Gov. Tom Corbett on Friday announced 11 nominees for vacant seats on common pleas courts across Pennsylvania.
The nominations announced Friday included four for the Philadelphia Court of Common Pleas and one for the Allegheny County Court of Common Pleas. The administration also named two to serve on Philadelphia Municipal Court and one to serve as a magisterial district judge in Bucks County.
The nominees are set to carry out terms from their appointment until the 2015 judicial election.
In a press release Friday, Corbett said, “I understand the importance of an efficient judicial system. I am confident that these nominees will serve the commonwealth with honor and distinction.”
Corbett named Abbe F. Fletman, Kenneth J. Powell Jr., Michael Fanning and Vincent N. Melchiorre as nominees to the Philadelphia Court of Common Pleas.
Fletman, a Flaster Greenberg shareholder, focuses her practice on commercial litigation and complex litigation and commercial disputes; Powell formerly sat on the common pleas bench in Philadelphia; Fanning has experience as a Philadelphia Family Court custody master and is a former prosecutor; and Melchiorre focuses on personal injury, wrongful death and other civil litigation.
The sole Allegheny County nominee, William F. Ward, previously sat on the bench of the Allegheny County Court of Common Pleas family division.
The additional nominees for common pleas courts include: A. Joseph Antanavage for Berks County; Anthony D. Scanlon for Delaware County; Anthony J. Rosini for Northumberland County; George W. Wheeler for Tioga County; and Harry F. Smail Jr. and David A. Regoli for Westmoreland County.
Additionally, Corbett nominated Stephanie Sawyer and Roger F. Gordon for the Philadelphia Municipal Court bench and Regina M. Armitage for a Bucks County magisterial district judge position.

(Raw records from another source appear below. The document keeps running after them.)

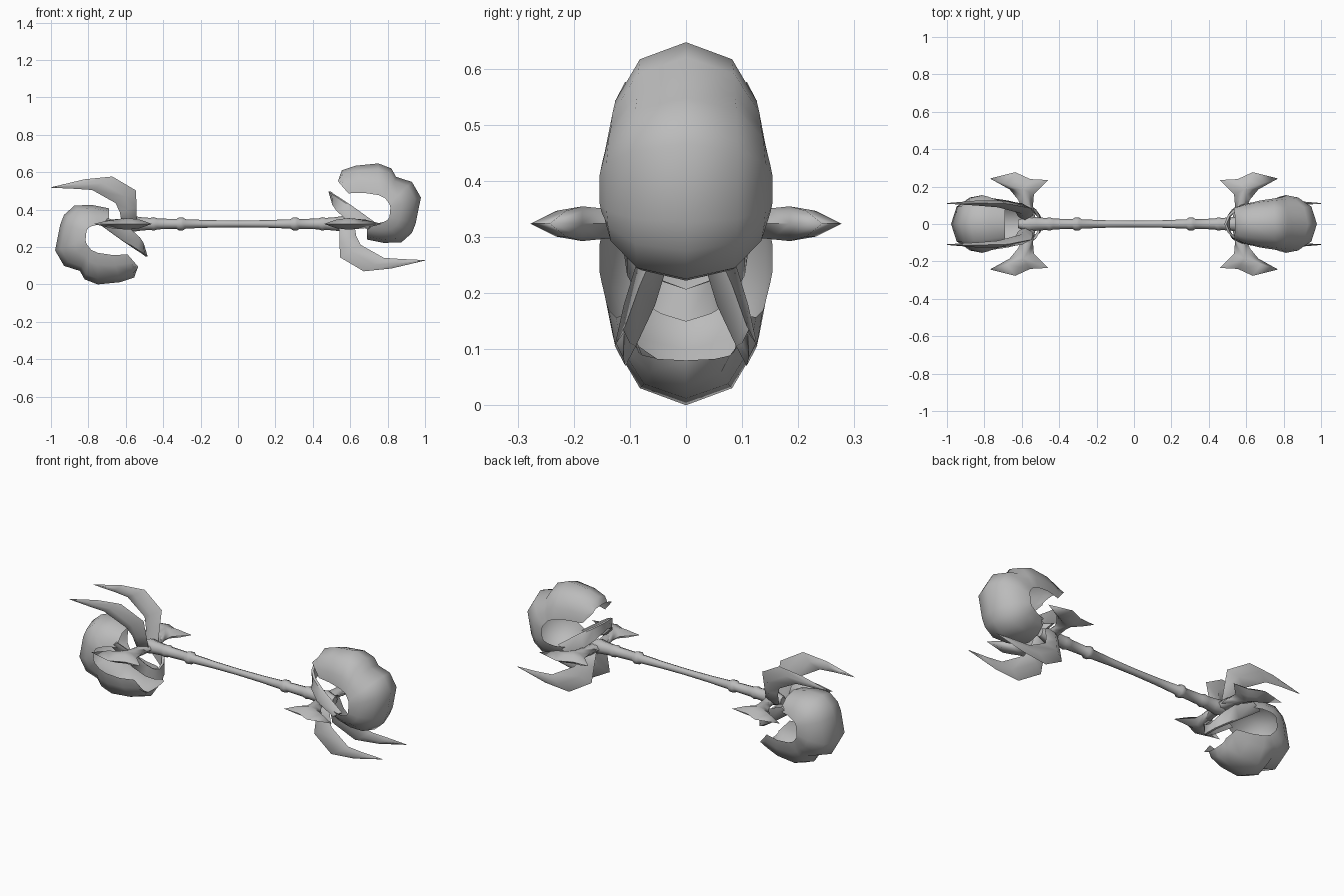
import bpy, bmesh, math

if "Cube" in bpy.data.objects:
    bpy.data.objects.remove(bpy.data.objects["Cube"])

TOP = 0.647  # full height; the second end is the first turned half round about y

grey = bpy.data.materials.new("stone_grey")
grey.diffuse_color = (0.5, 0.5, 0.5, 1)
grey.use_nodes = True
grey.node_tree.nodes["Principled BSDF"].inputs["Base Color"].default_value = grey.diffuse_color


def finish(name, bm, angle=60):
    bmesh.ops.remove_doubles(bm, verts=bm.verts, dist=1e-5)
    bmesh.ops.recalc_face_normals(bm, faces=bm.faces)
    me = bpy.data.meshes.new(name)
    bm.to_mesh(me)
    bm.free()
    me.materials.append(grey)
    ob = bpy.data.objects.new(name, me)
    bpy.context.collection.objects.link(ob)
    bpy.ops.object.select_all(action='DESELECT')
    ob.select_set(True)
    bpy.context.view_layer.objects.active = ob
    bpy.ops.object.shade_smooth_by_angle(angle=math.radians(angle))
    return ob


def loft(bm, rings, closed=True):
    """Skin a list of equal rings; closed rings get end caps, open ones make a sheet."""
    rows = [[bm.verts.new(p) for p in r] for r in rings]
    n = len(rows[0])
    for a, b in zip(rows, rows[1:]):
        for i in range(n if closed else n - 1):
            j = (i + 1) % n
            bm.faces.new((a[i], a[j], b[j], b[i]))
    if closed:
        bm.faces.new(rows[0])
        bm.faces.new(rows[-1][::-1])


def place(bm, end):
    """Turn the second end half round about the y axis."""
    if end == "left":
        for v in bm.verts:
            v.co.x, v.co.z = -v.co.x, TOP - v.co.z


# Curled hollow head: ridge point, side edge point, half width
HEAD = [
    ((.54, .567), (.533, .553), .085), ((.555, .61), (.59, .487), .105),
    ((.63, .635), (.67, .490), .125), ((.75, .647), (.75, .478), .137),
    ((.82, .620), (.785, .462), .142), ((.845, .575), (.795, .45), .145),
    ((.93, .548), (.81, .430), .150), ((.978, .465), (.815, .410), .154),
    ((.95, .326), (.81, .360), .154), ((.93, .275), (.80, .345), .151),
    ((.874, .225), (.78, .335), .146), ((.78, .222), (.74, .325), .132),
    ((.69, .240), (.69, .325), .115),
]
# Across the head: part of half width, depth from ridge to side edge
HALF_CROSS = [(1, 1), (.92, .62), (.6, .18)]
CROSS = HALF_CROSS + [(0, 0)] + [(-s, d) for s, d in HALF_CROSS[::-1]]

# Claws: outer point, inner point, y centre, half thickness
CLAW = [
    ((.54, .33), (.62, .33), .040, .026), ((.543, .235), (.632, .26), .062, .028),
    ((.545, .145), (.655, .212), .083, .028), ((.672, .07), (.78, .142), .108, .019),
    ((.82, .085), (.87, .136), .112, .013), ((.998, .127), (1.0, .130), .110, .002),
]
# Jaw band, from its middle back to the side: y, upper point, lower point
JAW = [
    (0, (.483, .498), (.500, .440)), (.045, (.500, .484), (.505, .425)),
    (.080, (.535, .462), (.525, .395)), (.105, (.605, .415), (.580, .345)),
    (.118, (.730, .325), (.690, .295)),
]
# Side blade outline seen from above
BLADE = [(.53, .03), (.54, .10), (.535, .16), (.46, .235), (.555, .24),
         (.635, .277), (.77, .243), (.665, .185), (.62, .13), (.60, .08), (.59, .03)]


def head(end):
    bm = bmesh.new()
    loft(bm, [[(o[0] + (i[0] - o[0]) * d, w * s, o[1] + (i[1] - o[1]) * d)
               for s, d in CROSS] for o, i, w in HEAD], closed=False)
    place(bm, end)
    finish(end + "_head", bm)


def claws(end):
    bm = bmesh.new()
    for side in (1, -1):
        rings = []
        for o, i, y, t in CLAW:
            mx, mz = (o[0] + i[0]) / 2, (o[1] + i[1]) / 2
            rings.append([(o[0], side * y, o[1]), (mx, side * (y + t), mz),
                          (i[0], side * y, i[1]), (mx, side * (y - t), mz)])
        loft(bm, rings)
    place(bm, end)
    finish(end + "_claws", bm, 85)


def jaw(end):
    """U-shaped band across the mouth, reaching both sides of the head."""
    bm = bmesh.new()
    t = .012
    path = [(-y, a, b) for y, a, b in JAW[:0:-1]] + JAW
    loft(bm, [[(a[0], y, a[1]), (b[0], y, b[1]),
               (b[0] + t, y * .9, b[1]), (a[0] + t, y * .9, a[1])] for y, a, b in path])
    place(bm, end)
    finish(end + "_jaw", bm)


def side_blades(end):
    bm = bmesh.new()
    zc, px, py = TOP / 2, .59, .185
    for side in (1, -1):
        rim = [bm.verts.new((x, side * y, zc)) for x, y in BLADE]
        for s in (1, -1):
            # swollen middle of the blade
            mid = [bm.verts.new((px + (x - px) * .5, side * (py + (y - py) * .5), zc + s * .023))
                   for x, y in BLADE]
            peak = bm.verts.new((px, side * py, zc + s * .031))
            n = len(rim)
            for i in range(n):
                j = (i + 1) % n
                bm.faces.new((rim[i], rim[j], mid[j], mid[i]))
                bm.faces.new((mid[i], mid[j], peak))
        # stem joining the blade to the hub
        loft(bm, [[(cx + rx * math.cos(k * math.pi / 3), side * y,
                    zc + rz * math.sin(k * math.pi / 3)) for k in range(6)]
                  for cx, y, rx, rz in ((.56, .0, .04, .02), (.57, .08, .032, .024),
                                        (.59, .19, .025, .027))])
    place(bm, end)
    finish(end + "_side_blades", bm, 85)


# Shaft with raised rings, thicker toward the hubs
half = [(0, .018), (.15, .020), (.28, .025), (.295, .035), (.315, .035), (.33, .026),
        (.43, .029), (.45, .036), (.47, .032), (.52, .036), (.56, .042), (.62, .022)]
profile = [(-x, r) for x, r in half[:0:-1]] + half
bm = bmesh.new()
loft(bm, [[(x, r * math.cos(k * math.pi / 4), TOP / 2 + r * math.sin(k * math.pi / 4))
           for k in range(8)] for x, r in profile])
finish("shaft", bm)

for end in ("right", "left"):
    head(end)
    claws(end)
    jaw(end)
    side_blades(end)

Philadelphia Court of Common Pleas President Judge Sheila Woods-Skipper said the judges would be a welcome addition to the Philadelphia court system.
“I think it’s certainly a great opportunity. We have enough work for additional judges,” Woods-Skipper said. “The governor appointed judges to fill [court] vacancies and that will help us be more efficient in moving cases through the system.”
Woods-Skipper said the judges would most likely be divided among the trial division and family court. She added that she did not yet know where each judge would go specifically, but added that their placement could cause “additional movements” from different court divisions.
Philadelphia Bar Association Chancellor William P. Fedullo said the Philadelphia common pleas and municipal court nominees all received “recommended” ratings by the association’s judicial commission.
“They’re all good people,” Fedullo said. “We’re very happy that Gov. Corbett has nominated them.”
Fedullo also mentioned that the bar association was close to approving its new judicial rating system, which, in addition to the “not recommended” and “recommended” classes, will include a “highly recommended” rating.
“I think it will help the voters delineate between the very best of the candidates and the others who are recommended,” Fedullo said. “Our hope is that we get the same type of people that Corbett has nominated to the court … we didn’t have ‘highly recommended’ in the past, but I suspect a few of [the nominees] would have gotten it.”
As for the vacancy in Allegheny County, Fifth Judicial District Court Administrator Claire Capristo said, “We enjoyed having Judge Ward with us and we’ll be glad to have him back.”
Capristo said President Judge Jeffrey A. Manning has yet to determine where Ward would be assigned within the court.
Tom Loftus, director of marketing and media relations for the Allegheny County Bar Association, said Ward received a “highly recommended” rating from the organization.
“There obviously would not be any learning curve. He could just step in and fill the role of a judge,” Loftus said. “He’s very well-respected by the Allegheny County Bar Association.”
Pennsylvania Bar Association President Francis X. O’Connor praised Corbett for acting to fill the judicial vacancies.
“I think it’s commendable of the governor to recognize the need to fill these judicial vacancies,” O’Connor said. “The governor is saying that because justice is being delayed by the fact these vacancies are there, he’s deciding it’s important to be certain people are not denied the right to a timely trial.”